Sipping From a Fire Hose

The new job is intense. The last two weeks have been a whirlwind of names, numbers, meetings, and local politics. Also, my Spanish abilities are being tested and it is clear that all of the academic success in the world does not compare with being able to speak "the people's" Spanish daily. It sometimes feels as though I have been dropped in a foreign country to build an aqueduct, but I do not speak the local language, know only a handful of people, and I have no idea where the water is.

And it is a great job so far. I am obviously tired and stressed but I am working with people to build something; something a community can use. We are working to meet a need. At any given moment I am working on a task within a larger objective. But that task becomes its own objective with an array of sub-tasks the further down the rabbit hole we go. It is not necessarily scope creep but rather learning exactly how big and complex this idea is. It is kind of like watching a single crack in a windshield spread and branch until it consumes the entire thing.

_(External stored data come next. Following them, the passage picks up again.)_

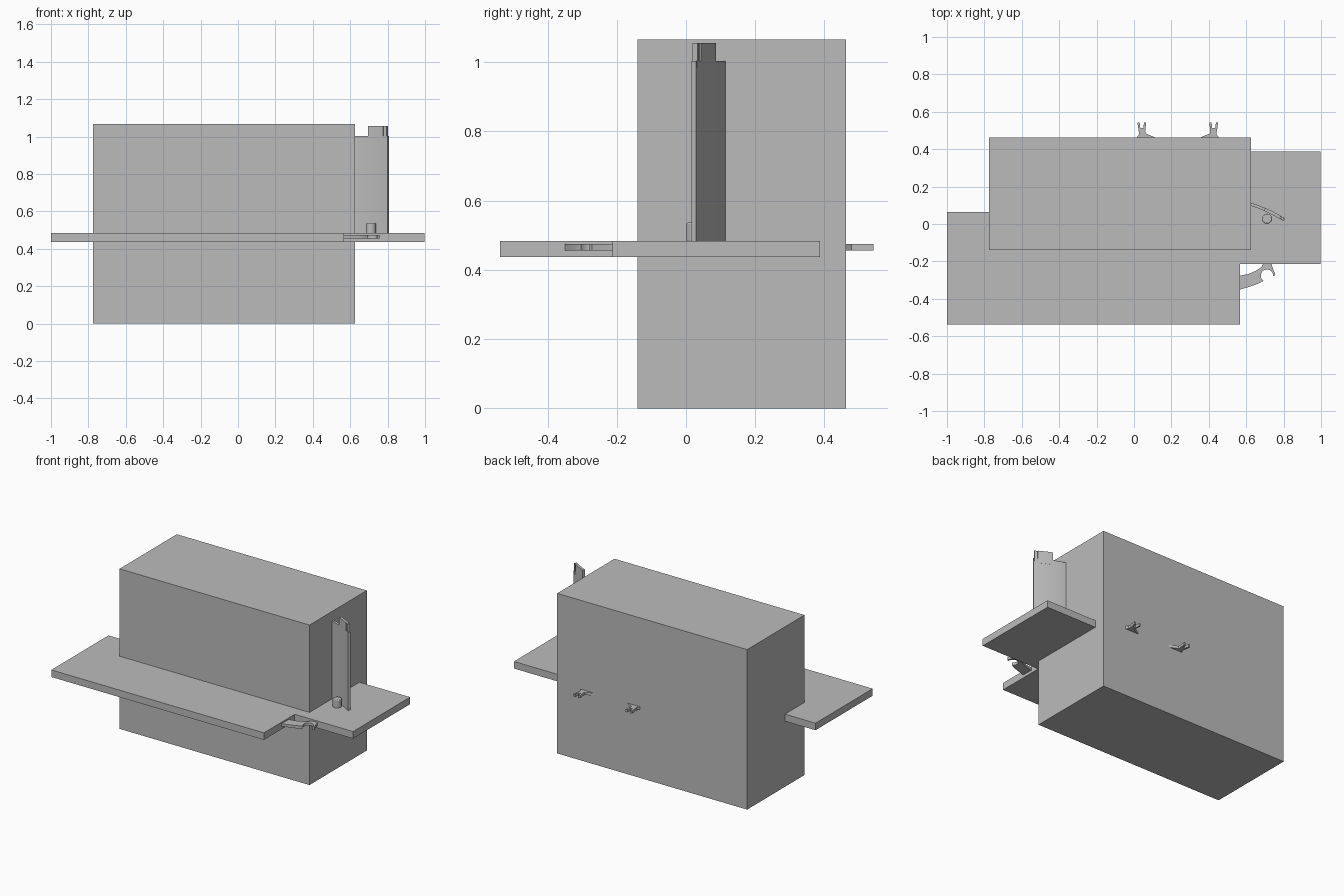
import bpy, bmesh, math

if "Cube" in bpy.data.objects:
    bpy.data.objects.remove(bpy.data.objects["Cube"])

gray = bpy.data.materials.new("plain_gray")
gray.diffuse_color = (0.5, 0.5, 0.5, 1)
gray.use_nodes = True
gray.node_tree.nodes["Principled BSDF"].inputs["Base Color"].default_value = gray.diffuse_color


def prism(name, outline, z0, z1, smooth=False):
    """Extrude a plan outline between two heights."""
    bm = bmesh.new()
    face = bm.faces.new([bm.verts.new((x, y, z0)) for x, y in outline])
    ext = bmesh.ops.extrude_face_region(bm, geom=[face])
    for v in ext["geom"]:
        if isinstance(v, bmesh.types.BMVert):
            v.co.z = z1
    bmesh.ops.recalc_face_normals(bm, faces=bm.faces)
    mesh = bpy.data.meshes.new(name)
    bm.to_mesh(mesh)
    bm.free()
    mesh.materials.append(gray)
    obj = bpy.data.objects.new(name, mesh)
    bpy.context.collection.objects.link(obj)
    if smooth:
        bpy.ops.object.select_all(action='DESELECT')
        bpy.context.view_layer.objects.active = obj
        obj.select_set(True)
        bpy.ops.object.shade_smooth_by_angle(angle=math.radians(30))
    return obj


def arc(cx, cy, r, a0, a1, n):
    return [(cx + r * math.cos(math.radians(a0 + (a1 - a0) * i / n)),
             cy + r * math.sin(math.radians(a0 + (a1 - a0) * i / n))) for i in range(n + 1)]


# Main block
prism("main_block", [(-.775, -.14), (.625, -.14), (.625, .463), (-.775, .463)], 0, 1.066)

# Stepped shelf passing through the block
prism("shelf", [(-1, -.537), (.567, -.537), (.567, -.213), (.997, -.213),
                (.997, .387), (.3, .387), (.3, .065), (-1, .065)], .437, .484)

# Forked clips on the back, mirrored about their midpoint
fork = [(.012, .46), (.026, .478), (.026, .492), (.018, .542), (.030, .542), (.034, .512),
        (.050, .512), (.053, .542), (.065, .542), (.060, .492), (.062, .484), (.115, .462), (.115, .46)]
prism("back_clip_left", fork, .456, .474)
prism("back_clip_right", [(.468 - x, y) for x, y in fork], .456, .474)

# Hook in the inner corner of the shelf
hook = [(.56, -.277), (.61, -.268), (.65, -.251), (.68, -.232), (.692, -.21), (.735, -.21),
        (.738, -.225), (.756, -.272), (.744, -.279)]
hook += arc(.711, -.276, .033, 20, 235, 14)
hook += [(.685, -.309), (.65, -.325), (.61, -.338), (.56, -.352)]
prism("corner_hook", hook, .456, .474, True)


# Curved upright blade
def centre(x):
    t = (x - .62) / .185
    return .107 - .055 * t - .031 * t * t


def strip(x0, x1, half, n=10):
    """Plan outline of a piece of the blade between two x positions."""
    left, right = [], []
    for i in range(n + 1):
        x = x0 + (x1 - x0) * i / n
        slope = (centre(x + .001) - centre(x - .001)) / .002
        s = half / math.hypot(1, slope)
        left.append((x - slope * s, centre(x) + s))
        right.append((x + slope * s, centre(x) - s))
    return left + right[::-1]


prism("blade", strip(.615, .803, .008), .47, 1.003, True)

# Notched tab on top of the blade
prism("blade_tab", strip(.698, .78, .0085), .972, 1.056, True)
prism("blade_tab_tip", strip(.789, .798, .0085, 2), .985, 1.056)
prism("blade_tab_web", strip(.775, .792, .004, 2), .985, 1.056)

# Small peg beside the blade
peg = prism("peg", arc(.711, .028, .027, 0, 345, 23), .48, .537, True)
bev = peg.modifiers.new("soft_rim", 'BEVEL')
bev.width = .005
bev.segments = 2
bev.limit_method = 'ANGLE'
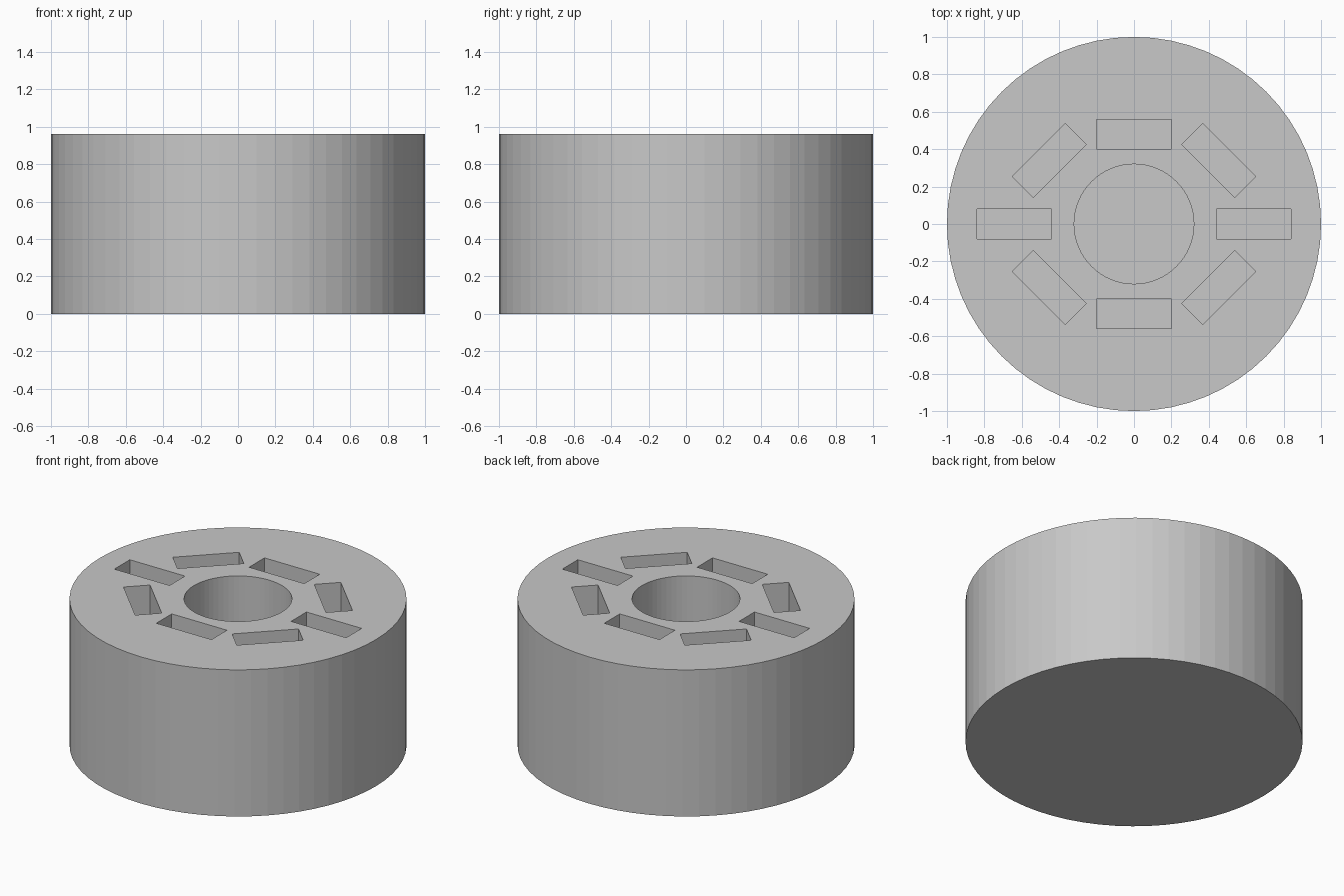
import bpy, bmesh, math
from mathutils import Matrix

if "Cube" in bpy.data.objects:
    bpy.data.objects.remove(bpy.data.objects["Cube"])

HEIGHT, FLOOR = 0.96, 0.32      # overall height, level of pocket floors
SEGMENTS = 64

grey = bpy.data.materials.new("light_grey")
grey.diffuse_color = (0.58, 0.58, 0.58, 1)
grey.use_nodes = True
grey.node_tree.nodes["Principled BSDF"].inputs["Base Color"].default_value = grey.diffuse_color


def make_object(name, bm):
    mesh = bpy.data.meshes.new(name)
    bm.to_mesh(mesh)
    bm.free()
    mesh.materials.append(grey)
    obj = bpy.data.objects.new(name, mesh)
    bpy.context.collection.objects.link(obj)
    return obj


def add_cylinder(bm, radius, z0, z1):
    bmesh.ops.create_cone(bm, cap_ends=True, segments=SEGMENTS, radius1=radius,
                          radius2=radius, depth=z1 - z0,
                          matrix=Matrix.Translation((0, 0, (z0 + z1) / 2)))


def add_slot(bm, x, y, angle):
    z0, z1 = FLOOR, HEIGHT + 0.2
    bmesh.ops.create_cube(bm, size=1, matrix=Matrix.Translation((x, y, (z0 + z1) / 2))
                          @ Matrix.Rotation(math.radians(angle), 4, 'Z')
                          @ Matrix.Diagonal((0.4, 0.16, z1 - z0, 1)))


# Solid round body
bm = bmesh.new()
add_cylinder(bm, 1.0, 0, HEIGHT)
body = make_object("round_holder_body", bm)

# Pockets: central round hole and eight slots
bm = bmesh.new()
add_cylinder(bm, 0.32, FLOOR, HEIGHT + 0.2)
for s in (-1, 1):
    add_slot(bm, 0.64 * s, 0, 0)
    add_slot(bm, 0, 0.48 * s, 0)
    for t in (-1, 1):
        add_slot(bm, 0.453 * s, 0.34 * t, -45 * s * t)
cutter = make_object("pocket_cutter", bm)
cutter.hide_render = True

mod = body.modifiers.new("pockets", 'BOOLEAN')
mod.operation = 'DIFFERENCE'
mod.solver = 'EXACT'
mod.object = cutter
bpy.context.view_layer.objects.active = body
body.select_set(True)
bpy.ops.object.modifier_apply(modifier=mod.name)
bpy.data.objects.remove(cutter)
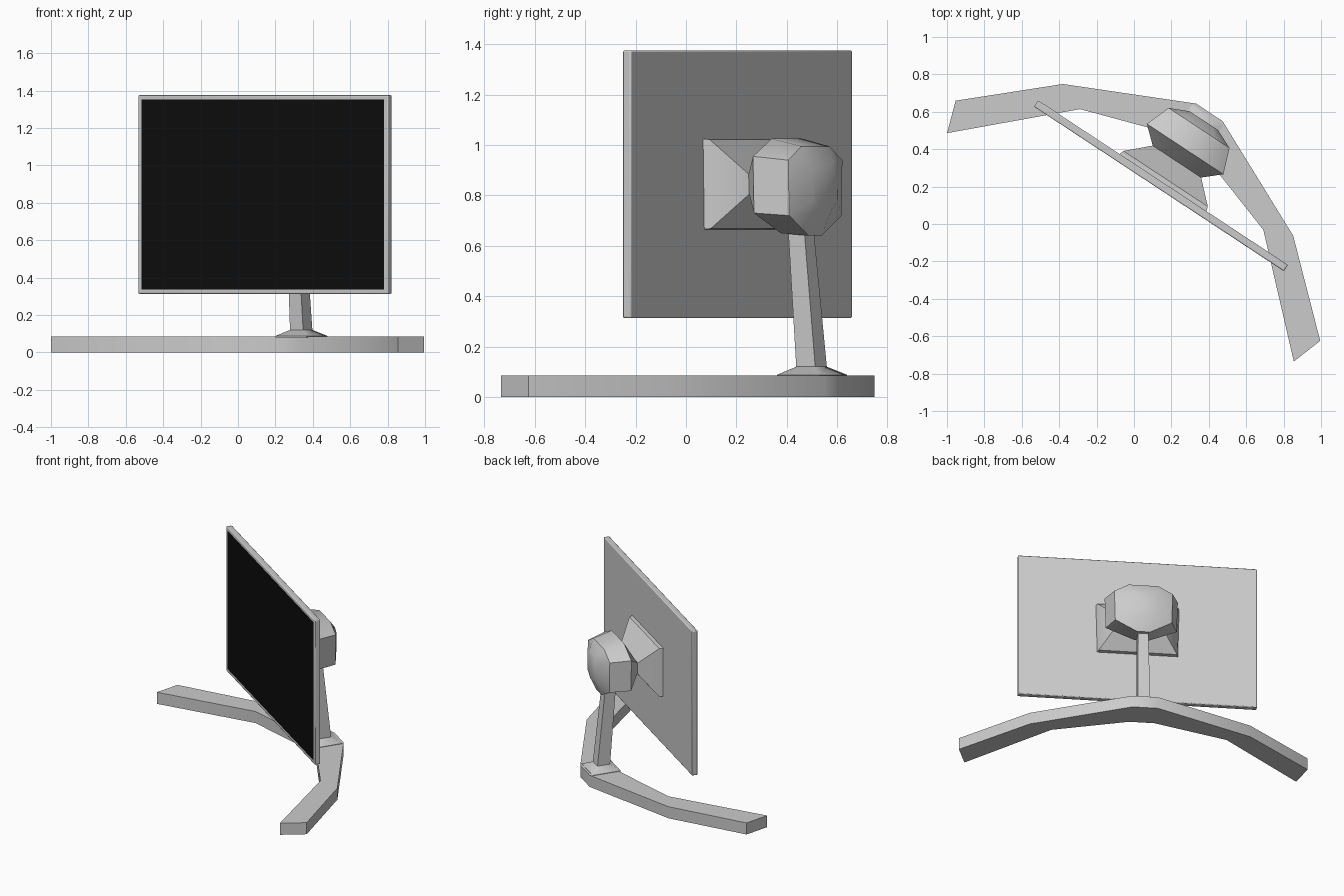
import bpy, bmesh, math
from mathutils import Matrix, Vector

if "Cube" in bpy.data.objects:
    bpy.data.objects.remove(bpy.data.objects["Cube"])

# The whole model is symmetric about a vertical plane turned from the world axes.
# Local axes: x across the display, y backwards, z up.
TURN = Matrix.Rotation(-math.atan2(0.55, 0.835), 4, 'Z')
PLACE = TURN @ Matrix.Translation((0.008, 0, 0))


def add_object(name, bm, smooth_angle=35):
    bmesh.ops.recalc_face_normals(bm, faces=bm.faces[:])
    mesh = bpy.data.meshes.new(name)
    bm.to_mesh(mesh)
    bm.free()
    obj = bpy.data.objects.new(name, mesh)
    bpy.context.collection.objects.link(obj)
    obj.matrix_world = PLACE
    bpy.ops.object.select_all(action='DESELECT')
    obj.select_set(True)
    bpy.context.view_layer.objects.active = obj
    bpy.ops.object.shade_smooth_by_angle(angle=math.radians(smooth_angle))
    return obj


def loft(name, rings, smooth_angle=35):
    """Skin a list of equally long vertex rings and cap both ends."""
    bm = bmesh.new()
    loops = [[bm.verts.new(p) for p in ring] for ring in rings]
    n = len(loops[0])
    for a, b in zip(loops, loops[1:]):
        for i in range(n):
            j = (i + 1) % n
            bm.faces.new((a[i], a[j], b[j], b[i]))
    bm.faces.new(loops[0])
    bm.faces.new(loops[-1])
    return add_object(name, bm, smooth_angle)


# Curved foot: outer and inner outline points of one half, mirrored
BASE_H = 0.085
half = [((1.167, 0.026), (1.11, -0.144)),
        ((0.737, 0.416), (0.587, 0.354)),
        ((0.085, 0.72), (0.085, 0.52))]
stations = half + [((-o[0], o[1]), (-i[0], i[1])) for o, i in reversed(half)]
loft("curved_base",
     [[(*o, 0), (*o, BASE_H), (*i, BASE_H), (*i, 0)] for o, i in stations])


# Stem with a flared foot, leaning slightly forward
def stem_ring(z, y, hx, hy):
    return [(-hx, y - hy, z), (hx, y - hy, z), (hx, y + hy, z), (-hx, y + hy, z)]


loft("stem", [stem_ring(0.08, 0.604, 0.10, 0.10),
              stem_ring(0.088, 0.604, 0.10, 0.10),
              stem_ring(0.12, 0.602, 0.042, 0.045),
              stem_ring(0.68, 0.55, 0.034, 0.038)], 50)


# Mount: square plate tapering to a waist, then swelling into a faceted head
def mount_ring(y, hw, top, bottom, top_w, upper, lower, bottom_w):
    right = [(top_w, top), (hw, upper), (hw * 0.97, lower), (bottom_w, bottom)]
    left = [(-x, z) for x, z in reversed(right)]
    return [(x, y, z) for x, z in right + left]


loft("mount_head", [
    mount_ring(0.265, 0.28, 1.025, 0.665, 0.14, 1.025, 0.665, 0.14),
    mount_ring(0.295, 0.27, 1.022, 0.668, 0.13, 1.022, 0.668, 0.13),
    mount_ring(0.405, 0.155, 0.89, 0.80, 0.08, 0.885, 0.805, 0.08),
    mount_ring(0.485, 0.245, 1.025, 0.65, 0.11, 0.955, 0.73, 0.045),
    mount_ring(0.62, 0.195, 0.995, 0.64, 0.10, 0.94, 0.72, 0.045),
    mount_ring(0.667, 0.09, 0.93, 0.74, 0.06, 0.90, 0.78, 0.045)], 40)

# Display: thin box with an inset dark screen on the front
bm = bmesh.new()
bmesh.ops.create_cube(bm, size=1)
for v in bm.verts:
    v.co = Vector((v.co.x * 1.6, v.co.y * 0.04 + 0.25, v.co.z * 1.062 + 0.844))
bm.normal_update()
front = min(bm.faces, key=lambda f: f.calc_center_median().y)
bmesh.ops.inset_region(bm, faces=[front], thickness=0.033)
front.material_index = 1
display = add_object("display_panel", bm)
for name, colour in (("casing_grey", (0.8, 0.8, 0.8, 1)),
                     ("screen_black", (0.004, 0.004, 0.004, 1))):
    mat = bpy.data.materials.new(name)
    mat.diffuse_color = colour
    mat.use_nodes = True
    mat.node_tree.nodes["Principled BSDF"].inputs["Base Color"].default_value = mat.diffuse_color
    display.data.materials.append(mat)
bevel = display.modifiers.new("soft_edges", 'BEVEL')
bevel.width = 0.006
bevel.segments = 2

One of the most immediate tasks is planning next month's open house. Even though I am currently going to local schools and meeting with principals and teachers to spread the word that this resource will be available, we want the community to come see the place for themselves, meet the after school teachers, and meet everyone their kids will spend their afternoons with should they choose to enroll. However, inspiring people to show up in the middle of winter, to a building not easily accessible by public transit (though it is located on a bus route), to learn a program that currently exists only on paper is not going to be easy. Fortunately, the organization has access to a consultant with years of experience planning such events. She is very clear about what needs to be done and in what order. I am eternally grateful to her for all she is doing to help this succeed.

Working in a non-corporate environment has been disorienting. The pace and the daily schedule are very different. There is a lot more latitude in terms of coming and going, but a lot more work being done outside "normal business hours." Also, schools are much more politicized environments than I was expecting. I am surprised to find how resistant they are to work with us. They apparently fear the optics of our program offering something they otherwise could offer, even though no one has asked them to offer it nor given them the resources to do it. I understand every work environment has its politics and power structures, but it makes no sense to me how an aligned resource is seen as a threat when the goal is to provide an after school service for students.

All of that aside, this is the shakeup I was hoping for and trying to create for myself. It is such a contrast to what I was doing that I can clearly see I made the change for the right reasons. But I am also starting to see how many roads lead to Rome, and that there may have been less-jarring alternatives that might have produced similar progress. Still, I am happy to be doing this now rather than regretting not doing it later.